"When we got to lap 18-19 it looked like a one-stop could be a possibility here. Then we decided that we'd got nothing to lose and to go for it. He was able to manage the tyres very well to execute it. The pace was very good."
"We didn't expect the tyres to last that well," said Vettel himself. "I think there was some talk before the race, there were some concerns the tyres wouldn't last that long.
"Probably most people were thinking of two and three stops and one stop seemed out of reach. Same for us, but after a couple of laps it was clear that the tyres were lasting pretty well and the pace wasn't bad - that was the most important thing for us."
With his main rivals committed to stopping twice, Vettel worked his way into what would clearly be second place, if he could make it on one stop. Button came in on lap 20 and Seb followed on lap 21.
Both men emerged on new hard tyres, with 24 and 23 laps respectively to run to the flag. Given how far he'd got on the option tyre, with a heavier car and a lot of racing to do, the second half of the race was a breeze for Vettel. He was 19s behind Jenson at the start of it, and by lap 30 the gap came down to 14s.
"We took the decision that at 14s it was going to be too difficult to attempt to close Jenson down," said Newey. "So let's settle for where we are, and try to get it to the end."
And that's where the gap pretty much stayed. With no threat from Kimi Raikkonen behind him, Vettel was able to pace himself to the flag and conserve his tyres in much the same style as so many of his wins.
There were still some concerns on the pit wall, and the Mercedes drivers were forced to abandon their attempts to make it on one stop, but Vettel made it look easy.
...and with Vettel able to run deep, opted for just the one stop © LAT
"We were worried," said Newey. "The trouble is if you hit the cliff with the tyres, as we've seen so many times, it can come quite suddenly. And the lap-time deficit at that point is huge. So yes, we were worried, but we got away with it.
"It was a trying qualifying session, so to recover through to second was a great result."

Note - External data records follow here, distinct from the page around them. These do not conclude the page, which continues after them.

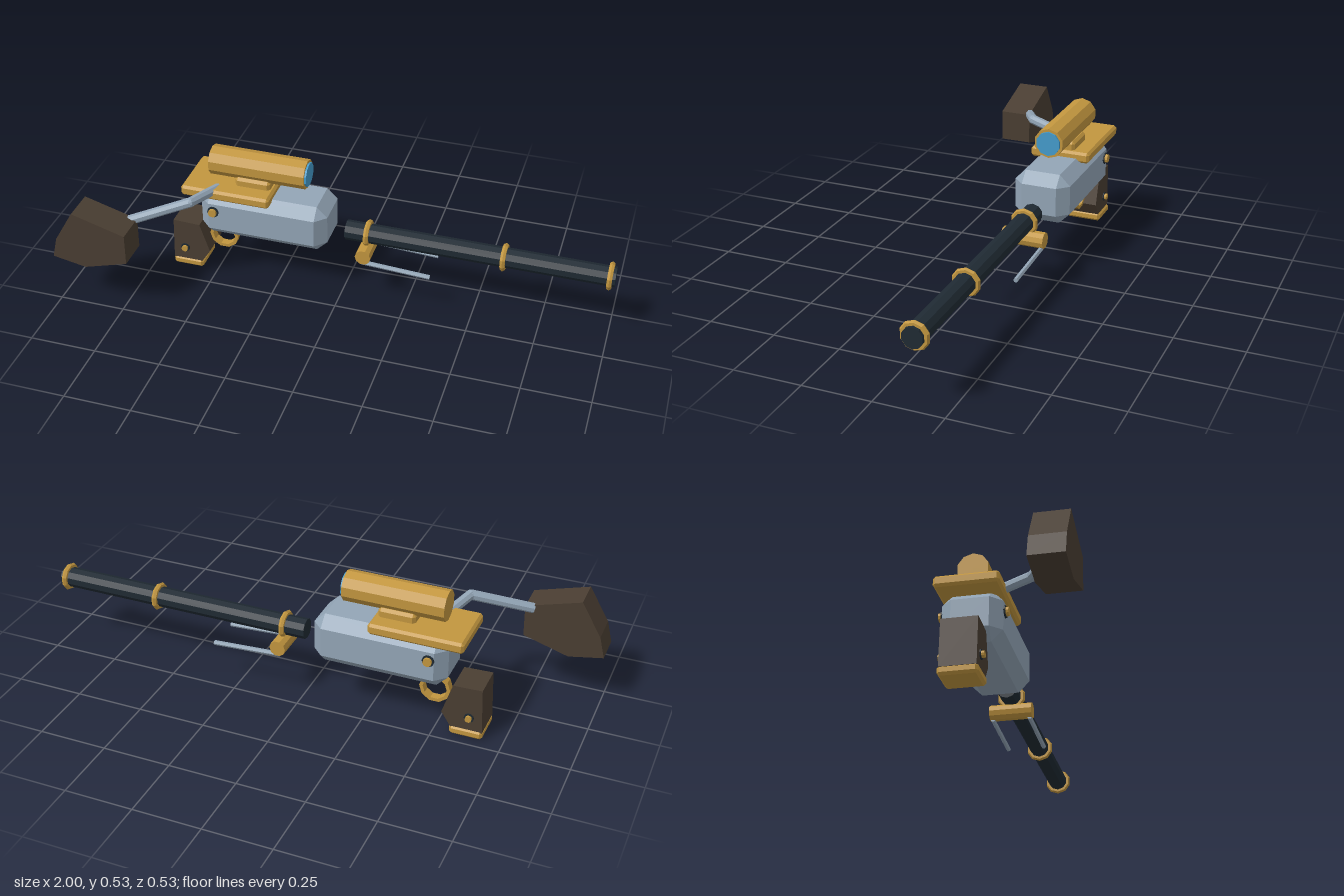
import * as THREE from 'three';
import { ConvexGeometry } from 'three/addons/geometries/ConvexGeometry.js';

const mat = (name, color) => new THREE.MeshStandardMaterial({ name, color, flatShading: true });
const SIDES = 10;
const CZ = -0.145; // centre plane of the gun body

export function createModel() {
  const brass = mat('brass', 0xc2963f);
  const steel = mat('steel', 0x93a5b6);
  const wood = mat('darkWood', 0x4a3e32);
  const gunmetal = mat('gunmetal', 0x1f2a33);
  const glass = mat('blueGlass', 0x459ccc);

  const model = new THREE.Group();
  model.name = 'longGun';

  const add = (name, geometry, material, x = 0, y = 0, z = 0) => {
    const mesh = new THREE.Mesh(geometry, material);
    mesh.name = name;
    mesh.position.set(x, y, z);
    model.add(mesh);
    return mesh;
  };

  // Box with every edge cut at 45 degrees, given by its x, y and z ranges
  const chamferBox = (name, material, [x0, x1], [y0, y1], [z0, z1], c) => {
    const h = [(x1 - x0) / 2, (y1 - y0) / 2, (z1 - z0) / 2];
    const points = [];
    for (const sx of [-1, 1]) for (const sy of [-1, 1]) for (const sz of [-1, 1])
      for (let full = 0; full < 3; full++) {
        const p = [sx, sy, sz].map((s, i) => s * (i === full ? h[i] : h[i] - c));
        points.push(new THREE.Vector3(...p));
      }
    add(name, new ConvexGeometry(points), material, (x0 + x1) / 2, (y0 + y1) / 2, (z0 + z1) / 2);
  };

  // Cylinders lying along x or z
  const cylX = (name, material, x0, x1, y, r) => add(name,
    new THREE.CylinderGeometry(r, r, x1 - x0, SIDES, 1, false, Math.PI / 2).rotateZ(-Math.PI / 2),
    material, (x0 + x1) / 2, y, CZ);
  const cylZ = (name, material, x, y, r, length) => add(name,
    new THREE.CylinderGeometry(r, r, length, SIDES, 1, false, Math.PI / 2).rotateX(Math.PI / 2),
    material, x, y, CZ);

  // Straight bar between two points
  const bar = (name, material, a, b, r, sides) => {
    const from = new THREE.Vector3(...a), to = new THREE.Vector3(...b);
    const mesh = add(name, new THREE.CylinderGeometry(r, r, from.distanceTo(to), sides), material);
    mesh.position.copy(from).lerp(to, 0.5);
    mesh.quaternion.setFromUnitVectors(new THREE.Vector3(0, 1, 0), to.sub(from).normalize());
  };

  // Side outline pulled out along z
  const slab = (name, material, outline, z0, z1) => add(name,
    new THREE.ExtrudeGeometry(new THREE.Shape(outline.map(p => new THREE.Vector2(...p))),
      { depth: z1 - z0, bevelEnabled: false }), material, 0, 0, z0);

  // Receiver and top plate
  chamferBox('receiver', steel, [-0.545, -0.053], [0.19, 0.379], [-0.251, -0.039], 0.04);
  chamferBox('topPlate', brass, [-0.607, -0.265], [0.362, 0.403], [-0.259, -0.031], 0.009);

  // Scope
  chamferBox('scopeMount', brass, [-0.415, -0.28], [0.385, 0.435], [-0.197, -0.094], 0.01);
  cylX('scopeTube', brass, -0.516, -0.147, 0.471, 0.056);
  cylX('scopeLens', glass, -0.148, -0.14, 0.471, 0.046);

  // Barrel and its bands
  cylX('barrel', gunmetal, 0.003, 1, 0.256, 0.0375);
  for (const x of [0.086, 0.597, 0.98]) {
    const band = new THREE.TorusGeometry(0.042, 0.0105, 6, SIDES).rotateZ(Math.PI / 2).rotateY(Math.PI / 2);
    add('barrelBand', band, brass, x, 0.256, CZ);
  }

  // Folded bipod under the barrel
  cylZ('bipodHinge', brass, 0.086, 0.197, 0.03, 0.158);
  for (const side of [-1, 1]) {
    const z = CZ + side * 0.069;
    bar('bipodLeg', steel, [0.08, 0.17, z], [0.34, 0.156, z], 0.009, 6);
  }

  // Grip with its cap
  slab('grip', wood, [[-0.676, 0.03], [-0.562, 0.03], [-0.527, 0.084], [-0.564, 0.2], [-0.669, 0.204]], -0.208, -0.082);
  chamferBox('gripCap', brass, [-0.677, -0.557], [0.002, 0.036], [-0.214, -0.077], 0.009);

  // Trigger guard: flat ring
  const guard = [[0.057, -0.015], [0.057, 0.015], [0.044, 0.015], [0.044, -0.015], [0.057, -0.015]];
  add('triggerGuard', new THREE.LatheGeometry(guard.map(p => new THREE.Vector2(...p)), SIDES)
    .rotateX(Math.PI / 2).rotateZ(Math.PI / 2), brass, -0.484, 0.139, CZ);

  // Pins through the receiver and grip, each with a dark washer
  for (const [x, y, r, length] of [[-0.485, 0.307, 0.016, 0.242], [-0.627, 0.084, 0.012, 0.154]]) {
    cylZ('pin', brass, x, y, r, length);
    cylZ('pinWasher', gunmetal, x, y, r + 0.006, length - 0.02);
  }

  // Bent arm out to the shoulder stock
  const elbow = [-0.53, 0.406, 0.062];
  bar('stockArm', steel, [-0.735, 0.347, 0.155], elbow, 0.0185, 8);
  bar('stockArm', steel, elbow, [-0.478, 0.386, -0.085], 0.0185, 8);
  add('stockElbow', new THREE.SphereGeometry(0.0185, 8, 6), steel, ...elbow);

  slab('shoulderStock', wood, [[-1, 0.208], [-0.874, 0.184], [-0.708, 0.234], [-0.706, 0.354],
    [-0.906, 0.413], [-0.98, 0.288]], 0.147, 0.266);

  return model;
}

Meanwhile, it was another frustrating race for Webber, who followed up his eighth places in the previous two grands prix with a modest sixth. He started with older tyres than Vettel, but nevertheless being passed by his team-mate - and losing out to others who, like Webber, stopped twice - ensured that it was not a great day for the Aussie.
"He just didn't manage to overtake as easily or as well as Seb did," said Newey. "And he spent most of his race in traffic."
"We wanted to get more out of it with Mark," admitted Horner. "We went aggressive with the first stop, and after that he was going well. Then at the second stop unfortunately Hulkenberg pitted on the same lap as us, and they got caught behind Schumacher, who was already starting to get into trouble. Probably our top speed wasn't quick enough today, and that hurt when Mark was in the DRS zone. He wasn't able to make use of it to pass at the end of the straight.
"It's the way we set the car up for this race - after no dry running on Friday you have to make your choices. With hindsight we'd have set the car up to be slightly quicker at the end of the straight."
Nevertheless sixth place was better than nothing, and in the grand scheme of things Red Bull actually gained a point over McLaren in the constructors' championship.
Vettel's second place was a superb case of damage-limitation by team and driver, one that could prove extremely valuable by the time we get to the finale in Brazil.
"Without a lot of mileage on Friday, we felt pretty competitive in FP3," said Horner. "We underperformed in qualifying, but our pace in the race was very strong.
"I've said on numerous occasions that things over the course of a championship tend to even themselves up. Fernando's had a phenomenal run of 23 points-scoring races, and at some point that comes to an end. It was unfortunate for him today.
"It looked really nasty when the Lotus went really close to his head, but all the drivers escaped uninjured - that was the most important thing. After that became clear, the most important thing for us became to capitalise on two championship rivals not scoring."